-- Aim of the task --
Reproduce all the data exactly, without pictures.

-- Extracted records --
..........
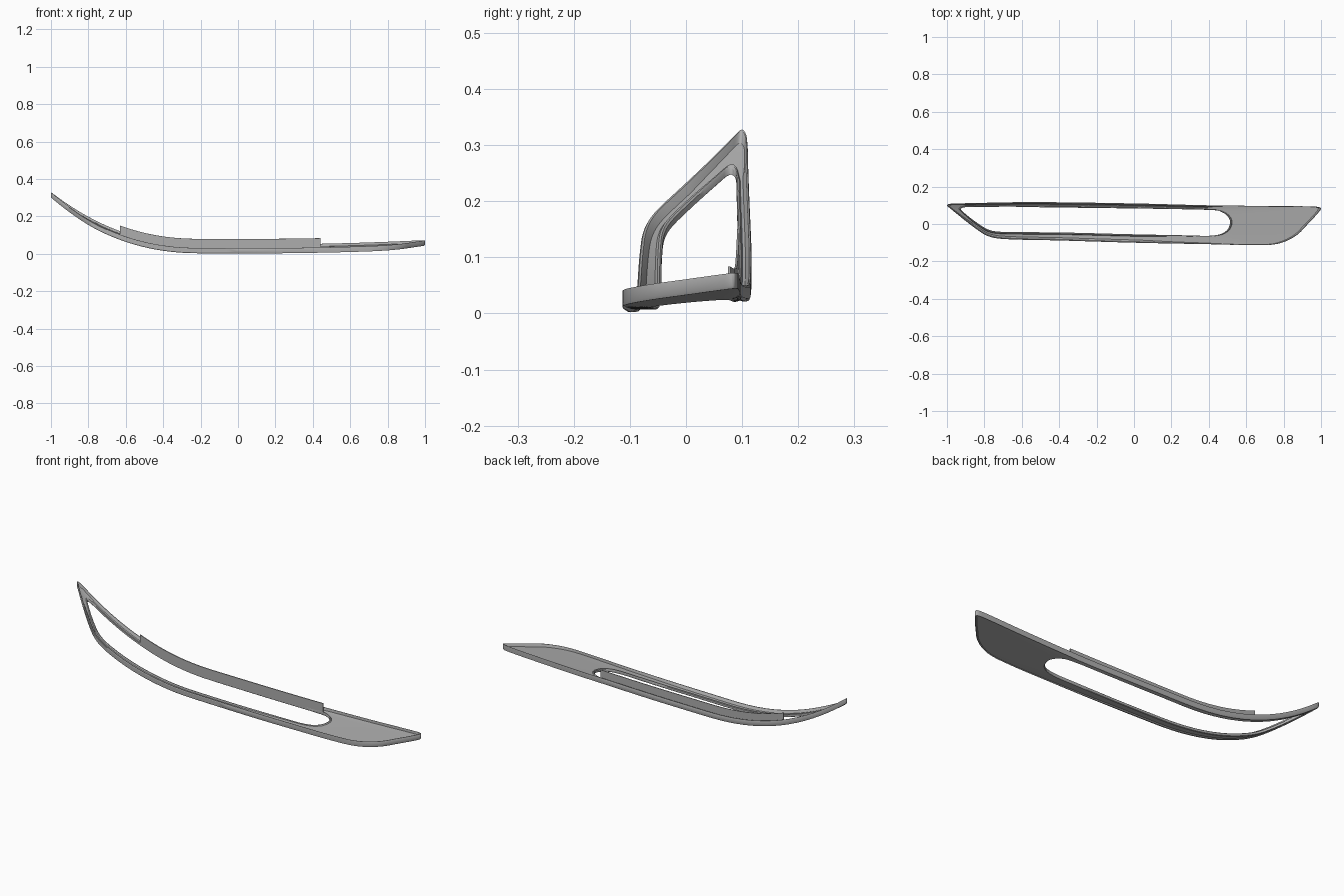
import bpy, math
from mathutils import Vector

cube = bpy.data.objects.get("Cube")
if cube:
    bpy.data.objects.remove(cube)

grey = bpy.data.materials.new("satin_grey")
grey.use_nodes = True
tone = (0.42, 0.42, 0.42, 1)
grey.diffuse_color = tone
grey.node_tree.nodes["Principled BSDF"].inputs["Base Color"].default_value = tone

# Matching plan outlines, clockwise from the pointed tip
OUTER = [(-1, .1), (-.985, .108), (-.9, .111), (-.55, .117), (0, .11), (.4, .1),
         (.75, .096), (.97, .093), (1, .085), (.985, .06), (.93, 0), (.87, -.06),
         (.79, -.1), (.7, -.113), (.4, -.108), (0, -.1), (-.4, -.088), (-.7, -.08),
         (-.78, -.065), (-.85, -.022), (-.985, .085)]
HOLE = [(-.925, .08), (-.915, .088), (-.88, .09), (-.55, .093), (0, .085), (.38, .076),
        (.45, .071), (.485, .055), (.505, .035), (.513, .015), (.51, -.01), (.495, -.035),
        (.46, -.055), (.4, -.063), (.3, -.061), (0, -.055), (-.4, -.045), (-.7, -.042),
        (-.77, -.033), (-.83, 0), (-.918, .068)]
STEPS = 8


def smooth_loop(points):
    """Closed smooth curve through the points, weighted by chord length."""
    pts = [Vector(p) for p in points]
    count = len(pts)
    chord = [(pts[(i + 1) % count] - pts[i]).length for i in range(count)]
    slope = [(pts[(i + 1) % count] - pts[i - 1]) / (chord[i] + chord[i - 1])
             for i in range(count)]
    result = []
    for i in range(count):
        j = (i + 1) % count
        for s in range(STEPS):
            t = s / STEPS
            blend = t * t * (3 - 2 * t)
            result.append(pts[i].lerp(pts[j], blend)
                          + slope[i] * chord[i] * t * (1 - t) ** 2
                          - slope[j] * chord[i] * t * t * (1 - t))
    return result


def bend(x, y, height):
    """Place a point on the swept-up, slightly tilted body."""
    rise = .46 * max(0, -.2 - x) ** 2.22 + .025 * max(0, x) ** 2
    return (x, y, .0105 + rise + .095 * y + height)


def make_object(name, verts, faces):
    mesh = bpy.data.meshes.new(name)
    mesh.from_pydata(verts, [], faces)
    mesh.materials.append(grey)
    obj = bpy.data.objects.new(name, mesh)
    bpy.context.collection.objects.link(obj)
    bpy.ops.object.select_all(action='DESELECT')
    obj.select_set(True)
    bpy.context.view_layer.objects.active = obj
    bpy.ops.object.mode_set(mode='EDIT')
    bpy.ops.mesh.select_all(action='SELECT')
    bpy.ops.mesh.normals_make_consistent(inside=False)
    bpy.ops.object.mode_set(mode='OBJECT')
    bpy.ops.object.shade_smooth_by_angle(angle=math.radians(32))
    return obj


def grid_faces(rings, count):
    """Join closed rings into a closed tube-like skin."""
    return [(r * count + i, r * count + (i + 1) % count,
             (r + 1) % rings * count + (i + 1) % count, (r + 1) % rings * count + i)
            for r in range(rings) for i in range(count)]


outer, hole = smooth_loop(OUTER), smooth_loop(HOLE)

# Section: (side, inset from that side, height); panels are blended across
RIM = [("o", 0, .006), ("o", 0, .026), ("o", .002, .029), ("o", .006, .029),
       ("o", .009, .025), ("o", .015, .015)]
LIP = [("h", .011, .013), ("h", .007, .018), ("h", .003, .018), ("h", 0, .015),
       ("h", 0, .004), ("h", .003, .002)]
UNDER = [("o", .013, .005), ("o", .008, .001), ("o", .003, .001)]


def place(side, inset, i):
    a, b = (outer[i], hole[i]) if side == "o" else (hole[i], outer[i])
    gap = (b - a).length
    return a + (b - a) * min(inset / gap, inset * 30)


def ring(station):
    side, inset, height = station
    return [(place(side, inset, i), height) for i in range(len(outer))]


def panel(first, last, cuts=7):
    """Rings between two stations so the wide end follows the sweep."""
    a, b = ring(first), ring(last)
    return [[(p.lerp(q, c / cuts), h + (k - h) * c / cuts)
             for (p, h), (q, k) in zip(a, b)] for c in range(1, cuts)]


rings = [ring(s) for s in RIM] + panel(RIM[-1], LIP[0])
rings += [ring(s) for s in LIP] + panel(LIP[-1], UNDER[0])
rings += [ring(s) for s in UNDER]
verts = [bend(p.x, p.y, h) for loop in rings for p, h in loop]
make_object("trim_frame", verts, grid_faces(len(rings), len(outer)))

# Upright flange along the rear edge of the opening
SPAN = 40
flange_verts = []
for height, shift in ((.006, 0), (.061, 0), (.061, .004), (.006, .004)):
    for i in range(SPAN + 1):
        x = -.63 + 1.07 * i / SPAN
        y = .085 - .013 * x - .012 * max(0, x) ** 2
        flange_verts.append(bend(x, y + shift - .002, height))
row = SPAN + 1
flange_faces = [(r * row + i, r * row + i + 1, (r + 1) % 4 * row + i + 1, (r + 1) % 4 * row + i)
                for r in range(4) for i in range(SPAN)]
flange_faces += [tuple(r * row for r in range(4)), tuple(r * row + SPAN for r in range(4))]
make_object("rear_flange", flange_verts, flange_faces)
..........
-- Exercise answer --
import bpy, math
from mathutils import Vector

cube = bpy.data.objects.get("Cube")
if cube:
    bpy.data.objects.remove(cube)

grey = bpy.data.materials.new("satin_grey")
grey.use_nodes = True
tone = (0.42, 0.42, 0.42, 1)
grey.diffuse_color = tone
grey.node_tree.nodes["Principled BSDF"].inputs["Base Color"].default_value = tone

# Matching plan outlines, clockwise from the pointed tip
OUTER = [(-1, .1), (-.985, .108), (-.9, .111), (-.55, .117), (0, .11), (.4, .1),
         (.75, .096), (.97, .093), (1, .085), (.985, .06), (.93, 0), (.87, -.06),
         (.79, -.1), (.7, -.113), (.4, -.108), (0, -.1), (-.4, -.088), (-.7, -.08),
         (-.78, -.065), (-.85, -.022), (-.985, .085)]
HOLE = [(-.925, .08), (-.915, .088), (-.88, .09), (-.55, .093), (0, .085), (.38, .076),
        (.45, .071), (.485, .055), (.505, .035), (.513, .015), (.51, -.01), (.495, -.035),
        (.46, -.055), (.4, -.063), (.3, -.061), (0, -.055), (-.4, -.045), (-.7, -.042),
        (-.77, -.033), (-.83, 0), (-.918, .068)]
STEPS = 8


def smooth_loop(points):
    """Closed smooth curve through the points, weighted by chord length."""
    pts = [Vector(p) for p in points]
    count = len(pts)
    chord = [(pts[(i + 1) % count] - pts[i]).length for i in range(count)]
    slope = [(pts[(i + 1) % count] - pts[i - 1]) / (chord[i] + chord[i - 1])
             for i in range(count)]
    result = []
    for i in range(count):
        j = (i + 1) % count
        for s in range(STEPS):
            t = s / STEPS
            blend = t * t * (3 - 2 * t)
            result.append(pts[i].lerp(pts[j], blend)
                          + slope[i] * chord[i] * t * (1 - t) ** 2
                          - slope[j] * chord[i] * t * t * (1 - t))
    return result


def bend(x, y, height):
    """Place a point on the swept-up, slightly tilted body."""
    rise = .46 * max(0, -.2 - x) ** 2.22 + .025 * max(0, x) ** 2
    return (x, y, .0105 + rise + .095 * y + height)


def make_object(name, verts, faces):
    mesh = bpy.data.meshes.new(name)
    mesh.from_pydata(verts, [], faces)
    mesh.materials.append(grey)
    obj = bpy.data.objects.new(name, mesh)
    bpy.context.collection.objects.link(obj)
    bpy.ops.object.select_all(action='DESELECT')
    obj.select_set(True)
    bpy.context.view_layer.objects.active = obj
    bpy.ops.object.mode_set(mode='EDIT')
    bpy.ops.mesh.select_all(action='SELECT')
    bpy.ops.mesh.normals_make_consistent(inside=False)
    bpy.ops.object.mode_set(mode='OBJECT')
    bpy.ops.object.shade_smooth_by_angle(angle=math.radians(32))
    return obj


def grid_faces(rings, count):
    """Join closed rings into a closed tube-like skin."""
    return [(r * count + i, r * count + (i + 1) % count,
             (r + 1) % rings * count + (i + 1) % count, (r + 1) % rings * count + i)
            for r in range(rings) for i in range(count)]


outer, hole = smooth_loop(OUTER), smooth_loop(HOLE)

# Section: (side, inset from that side, height); panels are blended across
RIM = [("o", 0, .006), ("o", 0, .026), ("o", .002, .029), ("o", .006, .029),
       ("o", .009, .025), ("o", .015, .015)]
LIP = [("h", .011, .013), ("h", .007, .018), ("h", .003, .018), ("h", 0, .015),
       ("h", 0, .004), ("h", .003, .002)]
UNDER = [("o", .013, .005), ("o", .008, .001), ("o", .003, .001)]


def place(side, inset, i):
    a, b = (outer[i], hole[i]) if side == "o" else (hole[i], outer[i])
    gap = (b - a).length
    return a + (b - a) * min(inset / gap, inset * 30)


def ring(station):
    side, inset, height = station
    return [(place(side, inset, i), height) for i in range(len(outer))]


def panel(first, last, cuts=7):
    """Rings between two stations so the wide end follows the sweep."""
    a, b = ring(first), ring(last)
    return [[(p.lerp(q, c / cuts), h + (k - h) * c / cuts)
             for (p, h), (q, k) in zip(a, b)] for c in range(1, cuts)]


rings = [ring(s) for s in RIM] + panel(RIM[-1], LIP[0])
rings += [ring(s) for s in LIP] + panel(LIP[-1], UNDER[0])
rings += [ring(s) for s in UNDER]
verts = [bend(p.x, p.y, h) for loop in rings for p, h in loop]
make_object("trim_frame", verts, grid_faces(len(rings), len(outer)))

# Upright flange along the rear edge of the opening
SPAN = 40
flange_verts = []
for height, shift in ((.006, 0), (.061, 0), (.061, .004), (.006, .004)):
    for i in range(SPAN + 1):
        x = -.63 + 1.07 * i / SPAN
        y = .085 - .013 * x - .012 * max(0, x) ** 2
        flange_verts.append(bend(x, y + shift - .002, height))
row = SPAN + 1
flange_faces = [(r * row + i, r * row + i + 1, (r + 1) % 4 * row + i + 1, (r + 1) % 4 * row + i)
                for r in range(4) for i in range(SPAN)]
flange_faces += [tuple(r * row for r in range(4)), tuple(r * row + SPAN for r in range(4))]
make_object("rear_flange", flange_verts, flange_faces)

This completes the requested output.